Guatemala is often the favourite country for holidays in Central America. Travellers visit Guatemala in numbers because the volcanoes are the highest and most active and its ancient ruins are often felt to be the most beautiful and awe-inspiring. Much of the passion for Guatemala is due to the many ancient Maya sites, the colonial architectural legacy and spectacular landscapes, The western highlands with steep hillsides and beautiful villages contrast with the equally beautiful and enormous forest reserves of the northern lowlands. These rainforests once housed Mayan civilisation kingdoms. Antigua, the capital, is a delightful and relaxed city full of splendid colonial architecture.
The Maya civilization occupied a vast area in Central and South America from around 2000 BC until 1500 AD. The Mayan culture extended to parts of what is now Mexico, Honduras, and El Salvador, and most of Guatemala and Belize. The Mayans built gorgeous temples, pyramids and cities with complex social and political arrangements. There are numerous spectacular remnants of this culture and the descendents of the old Maya still make up more than 50% of the Guatemalan population today. Many interesting customs are intact including weaving, pottery and wood carving, all of which are world renowned.
Guatemala has a huge range of diverse species which dwell in varied spectacular habitats including rain and cloud forest, dry valleys, swamps and spectacular ocean shores.
There are over 30 protected areas, including National Parks and Biological Reserves. Guatemala is famous for its extremely fertile earth, which is the reason why vegetation is so rich and diverse. The wildlife is equally impressive and you can expect to see jaguars, pumas, parrots and toucans on your travels.

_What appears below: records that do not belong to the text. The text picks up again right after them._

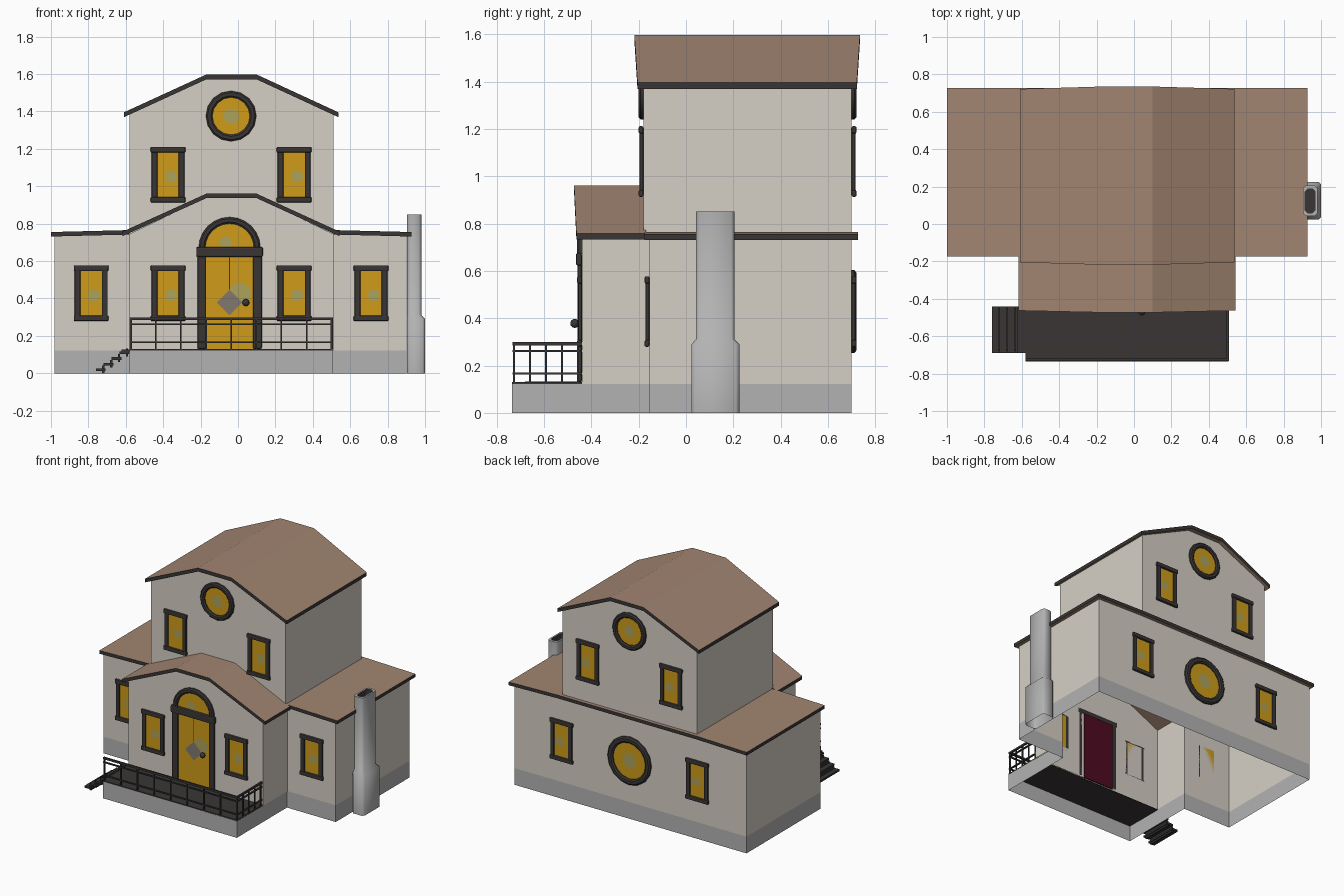
import bpy, bmesh, math

if "Cube" in bpy.data.objects:
    bpy.data.objects.remove(bpy.data.objects["Cube"])

def material(name, r, g, b):
    m = bpy.data.materials.new(name)
    m.diffuse_color = (r, g, b, 1)
    m.use_nodes = True
    m.node_tree.nodes["Principled BSDF"].inputs["Base Color"].default_value = m.diffuse_color
    return m

WALL = material("cream_plaster", .67, .63, .56)
STONE = material("grey_stone", .45, .45, .45)
TRIM = material("dark_trim", .042, .036, .036)
ROOF = material("brown_roof", .36, .235, .165)
GOLD = material("gold_glass", .62, .33, .01)
GLOW = material("olive_glow", .42, .36, .10)
PLATE = material("door_plate_grey", .22, .19, .16)
RED = material("dark_red", .08, .003, .015)
CX = -.037          # centre line of the house
XL, XR = -.58, .51  # sides of the upper storey and front wing


def mesh(name, verts, faces, mats, rule=None, smooth=None):
    me = bpy.data.meshes.new(name)
    me.from_pydata(verts, [], faces)
    ob = bpy.data.objects.new(name, me)
    bpy.context.collection.objects.link(ob)
    for m in mats:
        me.materials.append(m)
    if rule:
        for p in me.polygons:
            p.material_index = rule(p)
    if smooth:
        bpy.context.view_layer.objects.active = ob
        ob.select_set(True)
        bpy.ops.object.shade_smooth_by_angle(angle=math.radians(smooth))
        ob.select_set(False)
    return ob


def boxes(name, items, mat, bevel=0):
    """Several boxes (x0, x1, y0, y1, z0, z1) in one object."""
    v, f = [], []
    for x0, x1, y0, y1, z0, z1 in items:
        y0, y1 = sorted((y0, y1))
        b = len(v)
        v += [(x, y, z) for z in (z0, z1) for x, y in ((x0, y0), (x1, y0), (x1, y1), (x0, y1))]
        f += [[b + i for i in q] for q in ((3, 2, 1, 0), (4, 5, 6, 7), (0, 1, 5, 4),
                                           (1, 2, 6, 5), (2, 3, 7, 6), (3, 0, 4, 7))]
    ob = mesh(name, v, f, [mat])
    if bevel:
        m = ob.modifiers.new("bevel", 'BEVEL')
        m.width, m.segments = bevel, 2
    return ob


def band(name, outline, z0, z1, mat):
    """Open wall band along a closed outline."""
    n = len(outline)
    v = [(x, y, z) for z in (z0, z1) for x, y in outline]
    return mesh(name, v, [(i, (i + 1) % n, (i + 1) % n + n, i + n) for i in range(n)], [mat])


def plate(name, pts, y, s, mat):
    """Flat polygon of (x, z) points facing s along y."""
    v = [(x, y, z) for x, z in pts]
    return mesh(name, v if s < 0 else v[::-1], [list(range(len(v)))], [mat])


def circle(cx, cz, r, n=16, arc=2 * math.pi):
    full = arc > 6
    return [(cx + r * math.cos(arc * i / n), cz + r * math.sin(arc * i / n))
            for i in range(n if full else n + 1)]


def ring(name, cx, cz, ro, ri, y, s, n=16, arc=2 * math.pi):
    """Round or arched frame with a chamfered section."""
    full = arc > 6
    e = (ro - ri) * .25
    sec = [(ro, 0), (ro, .012), (ro - e, .02), (ri + e, .02), (ri, .012), (ri, 0)]
    v = []
    for i in range(n if full else n + 1):
        a = arc * i / n
        v += [(cx + r * math.cos(a), y + s * d, cz + r * math.sin(a)) for r, d in sec]
    k, t = len(sec), len(v)
    f = []
    for i in range(n):
        for j in range(k - 1):
            q = [i * k + j, i * k + j + 1, (i + 1) * k + j + 1, (i + 1) * k + j]
            q = [a % t for a in q]
            f.append(q if s > 0 else q[::-1])
    return mesh(name, v, f, [TRIM], smooth=35)


def window(name, x, z, y, s):
    o = y + s * .016
    boxes(name + "_frame", [(x - .088, x - .057, y, o, z - .13, z + .13),
                            (x + .057, x + .088, y, o, z - .13, z + .13),
                            (x - .093, x + .093, y, y + s * .02, z + .118, z + .149),
                            (x - .093, x + .093, y, y + s * .02, z - .149, z - .12)], TRIM, .006)
    boxes(name + "_glass", [(x - .06, x + .06, y, y + s * .005, z - .125, z + .125)], GOLD)
    plate(name + "_glow", circle(x + .015, z - .01, .033, 12), y + s * .007, s, GLOW)


def round_window(name, z, ro, ri, y, s):
    ring(name + "_frame", CX, z, ro, ri, y, s)
    plate(name + "_glass", circle(CX, z, ri + .005), y + s * .005, s, GOLD)
    plate(name + "_glow", circle(CX, z, ri * .42, 12), y + s * .007, s, GLOW)


def roof(name, prof, yf, yb, t=.025, lean=0):
    """Bent slab; prof is (x, top z). Inner points lean out over the ends."""
    v = []
    for i, (x, z) in enumerate(prof):
        d = lean if 0 < i < len(prof) - 1 else 0
        v += [(x, yf - d, z), (x, yb + d, z), (x, yb + d, z - t), (x, yf - d, z - t)]
    f = [(0, 1, 2, 3)]
    for i in range(0, 4 * (len(prof) - 1), 4):
        f += [(i + j, i + 4 + j, i + 4 + (j + 1) % 4, i + (j + 1) % 4) for j in range(4)]
    e = len(v) - 4
    f.append((e + 3, e + 2, e + 1, e))
    return mesh(name, v, f, [ROOF, TRIM], lambda p: 0 if abs(p.normal.z) > .4 else 1)


# Walls: stone base around house and porch, plaster ground floor
back = [(.90, -.155), (.90, .70), (-.98, .70), (-.98, -.155)]
band("stone_base", back + [(XL, -.155), (XL, -.735), (.505, -.735), (.505, -.155)], 0, .122, STONE)
band("ground_floor_walls", back + [(XL, -.155), (XL, -.44), (XR, -.44), (XR, -.155)], .122, .745, WALL)
band("upper_walls", [(XL, -.18), (XR, -.18), (XR, .70), (XL, .70)], .745, 1.385, WALL)
for nm, y, s, z in (("wing_gable", -.44, -1, .745), ("upper_front_gable", -.18, -1, 1.385),
                    ("upper_back_gable", .70, 1, 1.385)):
    plate(nm, [(XL, z), (XR, z), (.10, z + .195), (-.17, z + .195)], y, s, WALL)

# Roofs
roof("upper_roof", [(-.61, 1.395), (-.17, 1.597), (.10, 1.597), (.537, 1.395)], -.205, .722, .026, .013)
roof("lower_roof", [(-1.0, .755), (-.6, .765), (.53, .765), (.927, .755)], -.175, .727, .024)
roof("wing_roof", [(-.617, .757), (-.17, .96), (.10, .96), (.543, .757)], -.463, -.17, .024, .01)

# Windows
for i, dx in enumerate((-.337, .337)):
    window(f"wing_window_{i}", CX + dx, .428, -.44, -1)
    window(f"upper_front_window_{i}", CX + dx, 1.062, -.18, -1)
    window(f"upper_back_window_{i}", CX + dx, 1.062, .70, 1)
    window(f"side_front_window_{i}", CX + dx * 2.22, .428, -.155, -1)
    window(f"lower_back_window_{i}", CX + dx * 1.63, .428, .70, 1)
round_window("upper_front_round", 1.375, .135, .10, -.18, -1)
round_window("upper_back_round", 1.375, .135, .10, .70, 1)
round_window("lower_back_round", .428, .175, .132, .70, 1)

# Door with arched fanlight
D = CX - .008
boxes("door_frame", [(D - .172, D - .125, -.44, -.458, .13, .64),
                     (D + .125, D + .172, -.44, -.458, .13, .64),
                     (D - .178, D + .178, -.44, -.465, .622, .675)], TRIM, .008)
boxes("door", [(D - .127, D + .127, -.44, -.446, .13, .63)], GOLD)
boxes("door_inside", [(D - .125, D + .125, -.437, -.43, .125, .63)], RED)
ring("fanlight_frame", D, .67, .165, .13, -.44, -1, 12, math.pi)
plate("fanlight_glass", circle(D, .67, .133, 12, math.pi), -.446, -1, GOLD)
plate("fanlight_glow", circle(D - .02, .70, .033, 12), -.448, -1, GLOW)
plate("door_glow", circle(D + .055, .425, .06, 16), -.4475, -1, GLOW)
plate("door_diamond", circle(D, .378, .068, 4), -.449, -1, PLATE)
boxes("door_seam", [(D - .002, D + .002, -.44, -.4472, .44, .62)], TRIM)
bpy.ops.mesh.primitive_uv_sphere_add(segments=12, ring_count=8, radius=.019, location=(.042, -.47, .378))
knob = bpy.context.object
knob.name = "door_knob"
knob.data.materials.append(TRIM)
bpy.ops.object.shade_smooth_by_angle(angle=math.radians(60))
knob.select_set(False)

# Porch deck, stairs and railing
boxes("porch_deck", [(XL, .505, -.735, -.44, .118, .13)], TRIM)
steps = []
for i in range(4):
    x, z = -.76 + .042 * i, .012 + .03 * i
    steps += [(x, x + .052, -.69, -.44, z, z + .014), (x + .034, x + .046, -.68, -.45, max(0, z - .012), z + .03)]
boxes("stairs", steps + [(-.622, XL, -.69, -.44, .112, .126)], TRIM)
rails = []
for z, h in ((.285, .014), (.258, .008), (.162, .008)):
    rails += [(XL, .507, -.732, -.72, z, z + h), (.495, .507, -.732, -.44, z, z + h)]
for i in range(9):
    x, w = XL + .006 + i * .1344, .006 if i % 8 == 0 else .004
    rails.append((x - w, x + w, -.73, -.722, .13, .295))
for i in range(1, 5):
    y = -.726 + i * .0675
    rails.append((.497, .505, y - .004, y + .004, .13, .295))
boxes("porch_railing", rails, TRIM)


# Chimney: chamfered rings lofted upward, then down into the flue
v, f = [], []
for x0, x1, y0, y1, z in ((.903, 1, .023, .225, 0), (.903, 1, .023, .225, .29), (.903, .98, .043, .205, .312),
                          (.903, .98, .043, .205, .85), (.915, .968, .06, .188, .85), (.915, .968, .06, .188, .79)):
    c = .014
    v += [(x, y, z) for x, y in ((x0 + c, y0), (x1 - c, y0), (x1, y0 + c), (x1, y1 - c),
                                 (x1 - c, y1), (x0 + c, y1), (x0, y1 - c), (x0, y0 + c))]
for r in range(5):
    f += [(r * 8 + i, r * 8 + (i + 1) % 8, r * 8 + 8 + (i + 1) % 8, r * 8 + 8 + i) for i in range(8)]
f.append(tuple(range(40, 48)))
mesh("chimney", v, f, [STONE, TRIM], lambda p: 1 if p.index >= 32 else 0, smooth=50)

Travel in Guatemala is regarded as fairly safe despite its reputation but a number of serious violent crimes have been committed against foreigners. Intercity travel after dark should be avoided even in groups. Group organised activity holidays with experienced guides are an advisable option for Westerners visiting Guatemala.
The lost city lies in jungle northwest of Flores, in the department of El Petén. Steep-sided temples rise to heights of over 44m near dense rainforest. The ruins include plazas, an acropolis, pyramids, temples and a museum.
Is a main tourist attraction in itself lying within the larger Maya Biosphere Reserve which contains the Tikal archaeological site as well as 57,600 hectares of jungle. It is also one of the best places to observe the incredible wildlife in Guatemala.
Is famed for its 300m long natural limestone bridge on top of which is a stepped series of pools with cool, flowing river water good for swimming. Many regard this site as a wonder of Central America. It is a truly beautiful setting.
Guatemala is sub-tropical. The rainy season, Invierno, is from May to October. Dry season is November to April with clear skies and cold nights especially in the highlands.
The best time to visit is between November and March with low temperatures and humidity and clear blue skies.
Politeness and attempting your Spanish helps in any situation. Avoid commenting on crime or anything else controversial. Speak quietly. The locals are gently spoken and find Westerners loud. Public nudity is offensive and westerners should cover up as much as possible, especially in churches or sacred places.